The idea that we are rescued from God’s wrath, eternal separation and sin’s enslavement – while true – is only half the story. We have not only be saved from these things but saved unto the God who loves us. God has always determined to have a people for Himself. At Mount Sinai, after Israel has been brought out of Egypt, God expresses His desire this way: ” Now therefore, if you will indeed obey my voice and keep my covenant, you shall be my treasured possession among all peoples, for all the earth is mine; and you shall be to me a kingdom of priests and a holy nation. These are the words that you shall speak to the people of Israel.” (Exodus 19:5-6) This has never changed! Peter tells us that in Christ, God has realized this eternal plan: ” you yourselves like living stones are being built up as a spiritual house, to be a holy priesthood, to offer spiritual sacrifices acceptable to God through Jesus Christ. (1 Peter 2:5) and in Revelation we see the culmination of what God began at Sinai. (Rev. 1:6; 5:10; 20:6)  (Rev. 5:9-10).
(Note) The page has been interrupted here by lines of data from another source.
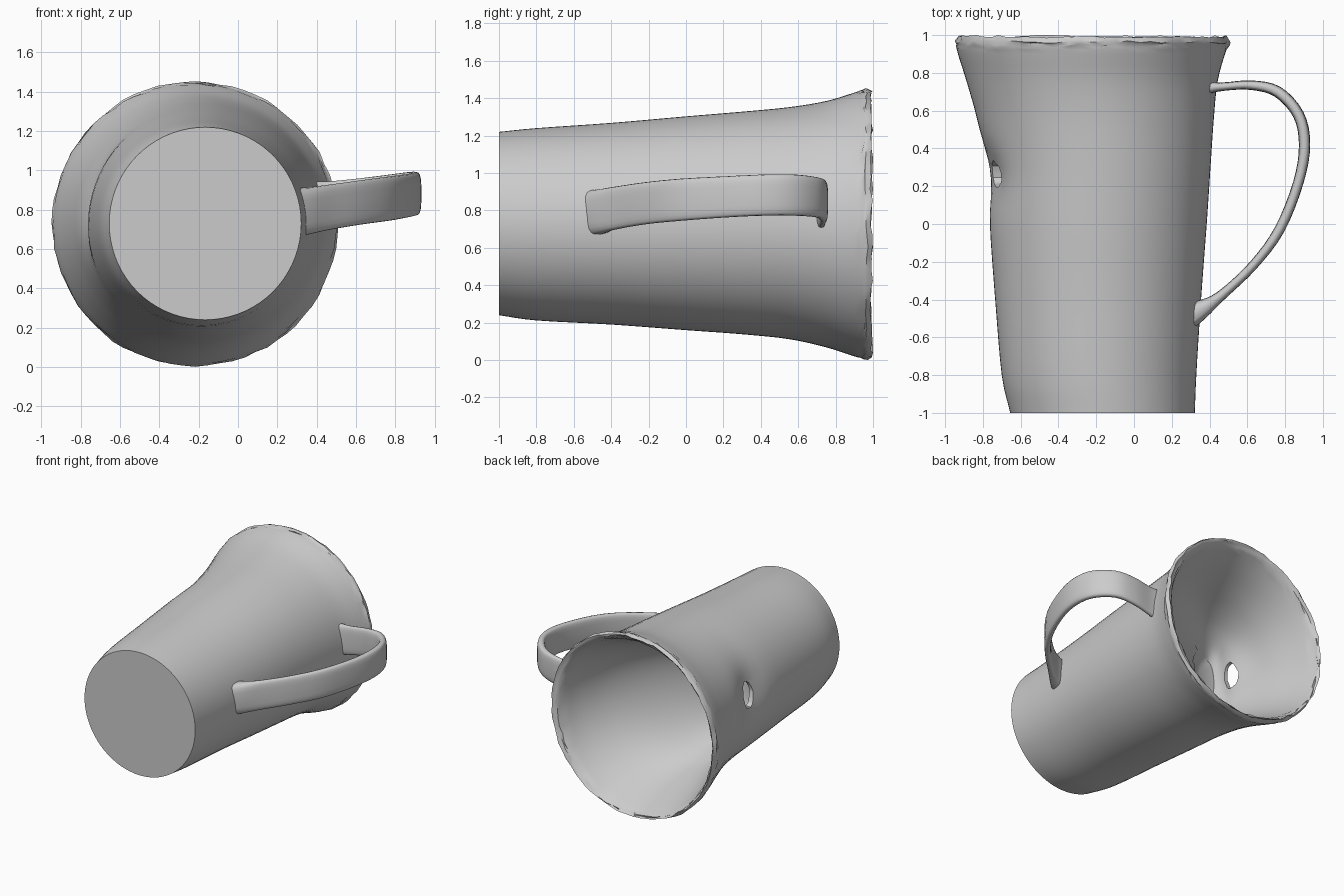
import bpy, bmesh, math, random
from mathutils import Vector

random.seed(4)
cube = bpy.data.objects.get("Cube")
if cube:
    bpy.data.objects.remove(cube, do_unlink=True)

clay = bpy.data.materials.new("grey clay")
clay.use_nodes = True
GREY = (0.6, 0.6, 0.6, 1.0)
clay.diffuse_color = GREY
clay.node_tree.nodes["Principled BSDF"].inputs["Base Color"].default_value = GREY


def spline(rows, steps):
    """Smoothly resample rows of numbers (Catmull-Rom)."""
    pts = [Vector(r) for r in rows]
    pts = [pts[0] * 2 - pts[1]] + pts + [pts[-1] * 2 - pts[-2]]
    out = []
    for a, b, c, d in zip(pts, pts[1:], pts[2:], pts[3:]):
        for i in range(steps):
            t = i / steps
            out.append(0.5 * (2 * b + (c - a) * t + (2 * a - 5 * b + 4 * c - d) * t * t
                              + (3 * b - a - 3 * c + d) * t ** 3))
    return out + [pts[-2]]


def loft(name, rings):
    """Skin a list of equal rings and cap both ends."""
    bm = bmesh.new()
    loops = [[bm.verts.new(p) for p in ring] for ring in rings]
    n = len(loops[0])
    for a, b in zip(loops, loops[1:]):
        for i in range(n):
            bm.faces.new((a[i], a[(i + 1) % n], b[(i + 1) % n], b[i]))
    bm.faces.new(loops[0])
    bm.faces.new(loops[-1])
    bmesh.ops.recalc_face_normals(bm, faces=bm.faces)
    mesh = bpy.data.meshes.new(name)
    bm.to_mesh(mesh)
    bm.free()
    mesh.materials.append(clay)
    obj = bpy.data.objects.new(name, mesh)
    bpy.context.collection.objects.link(obj)
    return obj


def smooth(obj, angle):
    bpy.ops.object.select_all(action='DESELECT')
    obj.select_set(True)
    bpy.context.view_layer.objects.active = obj
    bpy.ops.object.shade_smooth_by_angle(angle=math.radians(angle))


SEG = 72


def body_ring(row):
    """Ellipse across the jug's axis, with a dent in the spout side and a ragged lip."""
    y, x0, x1, z0, z1 = row
    ring = []
    for i in range(SEG):
        a = math.tau * i / SEG
        x = (x0 + x1) / 2 + (x1 - x0) / 2 * math.cos(a)
        z = (z0 + z1) / 2 + (z1 - z0) / 2 * math.sin(a)
        if x < -0.45:
            x += 0.05 * math.exp(-((y - 0.25) / 0.15) ** 2 - ((z - 0.86) / 0.2) ** 2)
        rough = 0.009 if y > 0.93 else 0.0
        ring.append((x + random.uniform(-rough, rough) * 0.6,
                     min(1.0, y + random.uniform(-rough, rough)),
                     z + random.uniform(-rough, rough) * 0.6))
    return ring


# Jug body: y, x min, x max, z min, z max
outside = [
    (-1.0, -.655, .322, .24, 1.22), (-.8, -.70, .33, .212, 1.24),
    (-.4, -.735, .355, .19, 1.268), (0, -.765, .385, .16, 1.303),
    (.3, -.785, .405, .138, 1.328), (.55, -.83, .422, .112, 1.352),
    (.75, -.885, .442, .068, 1.385), (.9, -.932, .482, .02, 1.43),
    (.965, -.945, .508, .005, 1.45)]
# Slanted hollow, shallow by the handle and deepest opposite it
inside = [
    (.993, -.932, .495, .014, 1.442), (.95, -.905, .445, .05, 1.40),
    (.8, -.86, .37, .12, 1.33), (.62, -.805, .24, .20, 1.27),
    (.45, -.765, .05, .29, 1.22), (.3, -.742, -.18, .42, 1.16),
    (.18, -.735, -.40, .55, 1.08), (.1, -.69, -.55, .68, 1.0)]
rows = spline(outside, 4) + spline(inside, 4)
body = loft("jug_body", [body_ring(r) for r in rows])

# Hole worn through the thin wall
cutter = loft("hole_cutter", [
    [(x, .26 + .07 * math.cos(math.tau * i / 14) * random.uniform(.85, 1.1),
      .84 + .10 * math.sin(math.tau * i / 14) * random.uniform(.9, 1.1)) for i in range(14)]
    for x in (-1.0, -.64)])
# Give both ends of the cutter the same outline
half = len(cutter.data.vertices) // 2
for i in range(half):
    a, b = cutter.data.vertices[i], cutter.data.vertices[i + half]
    b.co.y, b.co.z = a.co.y, a.co.z
cutter.hide_render = True
cut = body.modifiers.new("hole", 'BOOLEAN')
cut.operation = 'DIFFERENCE'
cut.solver = 'EXACT'
cut.object = cutter
bpy.ops.object.select_all(action='DESELECT')
body.select_set(True)
bpy.context.view_layer.objects.active = body
bpy.ops.object.modifier_apply(modifier=cut.name)
bpy.data.objects.remove(cutter, do_unlink=True)
smooth(body, 40)

# Strap handle: x, y, z of the centre, thickness, width
strap = [
    (.38, .72, .82, .07, .25), (.47, .727, .83, .045, .23), (.62, .735, .85, .05, .22),
    (.76, .70, .87, .06, .215), (.87, .58, .882, .06, .22), (.903, .42, .882, .06, .22),
    (.87, .22, .873, .055, .22), (.77, -.03, .857, .055, .225), (.63, -.22, .838, .05, .225),
    (.46, -.38, .812, .055, .23), (.36, -.45, .795, .10, .24), (.28, -.49, .785, .15, .25)]
path = spline(strap, 4)
rings = []
for i, p in enumerate(path):
    q, r = path[max(i - 1, 0)], path[min(i + 1, len(path) - 1)]
    tangent = Vector((r[0] - q[0], r[1] - q[1], 0)).normalized()
    normal = Vector((-tangent.y, tangent.x, 0))
    ring = []
    for k in range(20):
        a = math.tau * k / 20
        c, s = math.cos(a), math.sin(a)
        u = math.copysign(abs(c) ** .6, c) * p[3] / 2
        v = math.copysign(abs(s) ** .6, s) * p[4] / 2
        ring.append(Vector(p[:3]) + normal * u + Vector((0, 0, v)))
    rings.append(ring)
handle = loft("handle", rings)
smooth(handle, 50)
4) God saves us for Himself.

“For by him all things were created, in heaven and on earth, visible and invisible, whether thrones or dominions or rulers or authorities—all things were created through him and for him.” (Colossians 1:16) God saves us unto Himself and for Himself.  He was in Christ reconciling the world to Himself (2 Cor. 5:18-19), redeeming us for His own possession (1 Peter 1:13-21), making possible and accomplishing our adoption as His own children (Gal. 4:5-6; Rom. 8:15). The great song of praise at the send of the age will be one of praise to the Lamb who has redeemed for God a worldwide people by His blood (Rev. 5:9) and  all of this is ultimately for His own glory. God is no egotist. He is perfect within Himself and values that which is most perfectly glorious: Himself! All that God has done in creation and redemption is for the glory of His own matchless grace. ” he predestined us for adoption as sons through Jesus Christ, according to the purpose of his will, to the praise of his glorious grace, with which he has blessed us in the Beloved.” (Ephesians 1:5-6) “In him we have obtained an inheritance, having been predestined according to the purpose of him who works all things according to the counsel of his will, so that we who were the first to hope in Christ might be to the praise of his glory. In him you also, when you heard the word of truth, the gospel of your salvation, and believed in him, were sealed with the promised Holy Spirit, who is the guarantee of our inheritance until we acquire possession of it, to the praise of his glory.” (Ephesians 1:11-14) As God’s redeemed people we are to live for His glory (1 Cor. 10:31; Eph. 3:21; Phil. 1:11; 2:11; 1 Thess. 2:12; 1 Peter 4:11).

This idea is presented beautifully in Paul’s letter to the Thessalonians

To this end we always pray for you, that our God may make you worthy of his calling and may fulfill every resolve for good and every work of faith by his power, so that the name of our Lord Jesus may be glorified in you, and you in him, according to the grace of our God and the Lord Jesus Christ. (2 Thessalonians 1:11-12 ESV)

 

From Him
Through Him
To Him.
All things!
(Romans 11:36)

 

 

 

It is a good thing to let prayer be the first business of the morning and the last at night. Guard
yourself carefully against those false, deluding ideas which tell you, “Wait a little while. I will pray in
an hour; first I must attend to this or that.” Such thoughts get you away from prayer into other affairs
which so hold your attention and involve you that nothing comes of prayer for that day.

Martin Luther


“Although there are things that can be done to enhance corporate worship, there is a profound sense in which excellent worship cannot be attained merely by pursuing excellent worship. In the same way that, according to Jesus, you cannot find yourself until you lose yourself, so also you cannot find excellent corporate worship until you stop trying to find excellent corporate worship and pursue God himself. Despite the protestations, one sometimes wonders if we are beginning to worship worship rather than worship God. As a brother put it to me, it’s a bit like those who begin by admiring the sunset and soon begin to admire themselves admiring the sunset.”
D.A. Carson, Worship by the Book

 

D.A. Carson
Worship By the Book (Zondervan , 2010)